Working from a writing prompt is an interesting business. You never know what path the words will take. Some things seem so straight-forward, but aren’t. Take today’s prompt, for instance: Tell me everything you know about coffee.
Simple, right? I thought so, too. As a rule, I don’t drink much coffee. Oh, I might have a glass of iced coffee on a really hot day or a hot cup of joe doctored with some Irish creme on a cold night, but other than that, I’m a tea Nazi.

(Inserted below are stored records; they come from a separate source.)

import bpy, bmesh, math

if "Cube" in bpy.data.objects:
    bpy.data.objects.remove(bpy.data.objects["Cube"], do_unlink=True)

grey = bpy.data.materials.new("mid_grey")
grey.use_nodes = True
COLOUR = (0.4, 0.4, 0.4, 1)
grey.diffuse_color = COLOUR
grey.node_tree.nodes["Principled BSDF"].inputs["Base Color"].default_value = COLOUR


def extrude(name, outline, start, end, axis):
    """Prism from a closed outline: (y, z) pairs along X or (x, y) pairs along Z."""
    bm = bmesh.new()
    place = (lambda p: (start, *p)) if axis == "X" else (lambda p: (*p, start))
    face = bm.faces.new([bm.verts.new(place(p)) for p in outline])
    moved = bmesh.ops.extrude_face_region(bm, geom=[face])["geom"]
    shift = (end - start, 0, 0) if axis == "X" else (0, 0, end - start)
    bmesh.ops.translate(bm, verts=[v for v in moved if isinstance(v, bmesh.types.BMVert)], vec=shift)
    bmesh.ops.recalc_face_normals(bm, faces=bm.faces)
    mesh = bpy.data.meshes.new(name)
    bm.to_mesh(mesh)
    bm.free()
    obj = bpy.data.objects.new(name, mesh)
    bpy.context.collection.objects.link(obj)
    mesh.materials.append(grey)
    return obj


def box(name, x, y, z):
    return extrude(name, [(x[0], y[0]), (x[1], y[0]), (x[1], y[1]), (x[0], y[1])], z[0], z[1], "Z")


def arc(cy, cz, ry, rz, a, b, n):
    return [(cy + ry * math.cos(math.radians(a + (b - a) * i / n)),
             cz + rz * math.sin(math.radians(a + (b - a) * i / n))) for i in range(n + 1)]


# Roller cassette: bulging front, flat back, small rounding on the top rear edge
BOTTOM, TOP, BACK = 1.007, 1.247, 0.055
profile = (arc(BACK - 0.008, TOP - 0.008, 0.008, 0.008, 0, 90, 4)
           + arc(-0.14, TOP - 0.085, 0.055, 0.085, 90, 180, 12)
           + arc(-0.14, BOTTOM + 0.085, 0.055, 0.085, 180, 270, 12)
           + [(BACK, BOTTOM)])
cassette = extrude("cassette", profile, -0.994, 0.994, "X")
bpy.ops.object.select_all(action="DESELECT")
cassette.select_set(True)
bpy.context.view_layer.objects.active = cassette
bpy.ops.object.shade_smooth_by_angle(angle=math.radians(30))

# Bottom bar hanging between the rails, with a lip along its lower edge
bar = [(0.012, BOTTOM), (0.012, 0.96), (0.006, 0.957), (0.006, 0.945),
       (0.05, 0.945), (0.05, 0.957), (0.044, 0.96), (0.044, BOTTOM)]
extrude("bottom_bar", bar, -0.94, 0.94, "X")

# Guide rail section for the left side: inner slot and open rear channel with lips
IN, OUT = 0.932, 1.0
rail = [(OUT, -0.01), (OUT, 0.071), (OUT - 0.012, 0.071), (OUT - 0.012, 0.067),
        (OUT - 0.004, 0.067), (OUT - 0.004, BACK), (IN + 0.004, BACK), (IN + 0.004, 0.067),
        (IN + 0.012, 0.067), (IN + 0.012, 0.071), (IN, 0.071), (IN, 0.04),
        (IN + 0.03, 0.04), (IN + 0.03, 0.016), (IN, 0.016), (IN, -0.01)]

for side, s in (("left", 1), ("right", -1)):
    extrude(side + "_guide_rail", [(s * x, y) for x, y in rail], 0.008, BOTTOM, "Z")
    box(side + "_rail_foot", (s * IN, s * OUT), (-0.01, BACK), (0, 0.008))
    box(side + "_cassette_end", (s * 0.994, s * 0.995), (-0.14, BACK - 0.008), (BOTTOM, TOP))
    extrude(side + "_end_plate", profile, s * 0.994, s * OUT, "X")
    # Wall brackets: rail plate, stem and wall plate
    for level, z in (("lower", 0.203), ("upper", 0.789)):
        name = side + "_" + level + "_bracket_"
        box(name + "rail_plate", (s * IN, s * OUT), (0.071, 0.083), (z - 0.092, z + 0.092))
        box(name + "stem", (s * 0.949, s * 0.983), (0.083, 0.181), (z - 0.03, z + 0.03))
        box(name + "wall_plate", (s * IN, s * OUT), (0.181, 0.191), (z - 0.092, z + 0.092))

I was going to write about how I never developed a taste for coffee and the many levels on which I appreciate tea. I was going to title the blog something like “Finding the Joy,” but the title stopped me dead and shoved my brain onto another track. The word ‘joy’ did it. That happens to me frequently now, because ‘joy’ is no longer only a word to me, but a name.
Joy was a classmate in the medical massage certification class I took a few years ago. She was a small woman. Delicately built. Mouse quiet. Unassuming. It took a lot of effort to get her to talk beyond a whispered ‘hi.’ But she was passionate about massage, very good at it, and astute in figuring out what her medically frail clients needed from her. She didn’t think so, of course. Joy didn’t have a very high opinion of herself in any respects, which was too bad because she was very talented in many ways.
As months passed, Joy and I became friends . . . or as close to friends as she would allow. We got together to exchange massage, to work on technique and talk about the field, to share our fears about the branch of massage we had both decided to pursue. I did what I could to boost her sagging ego, but when someone is convinced of their own inferiority, it’s difficult to change their mind.
As time when on, Joy shared more of her personal unhappiness. She was discontent in her role as wife and mother. She felt that her husband and sons took her for granted, did not appreciate her, and did not really hear her when she spoke. (I observed some of that directly and I have to say that was my impression as well.) She was seeing a therapist about her problems and taking medication to help with depression, neither seemed to do much good. She felt hopeless and uncertain of the future. She wanted to leave her old life behind, but lacked the bravery to just walk away.
Then she found it . . . but not in a way that any of us had imagined.
Joy died a few months after graduation from the program. The report that trickled down through the grapevine of classmates and teachers was that she had abandoned her broken-down car on a local road and was walking along the shoulder of the road when she was struck and killed by a bus. It didn’t take long for other rumors to surface: that a brand new bottle of pills — empty — was found in her purse. That her car was not broken down. That she had stepped in front of the bus on purpose.
What’s the truth? I’ve no idea. Accident and intent both seem plausible, but it doesn’t matter. Gone is gone. The questions left behind haunt only the living. But in those moments when the word of Joy’s name pops up unexpectedly and waves a hand, I have to smile. It feels like a greeting from the other side, Joy’s way of letting me know that she’s okay.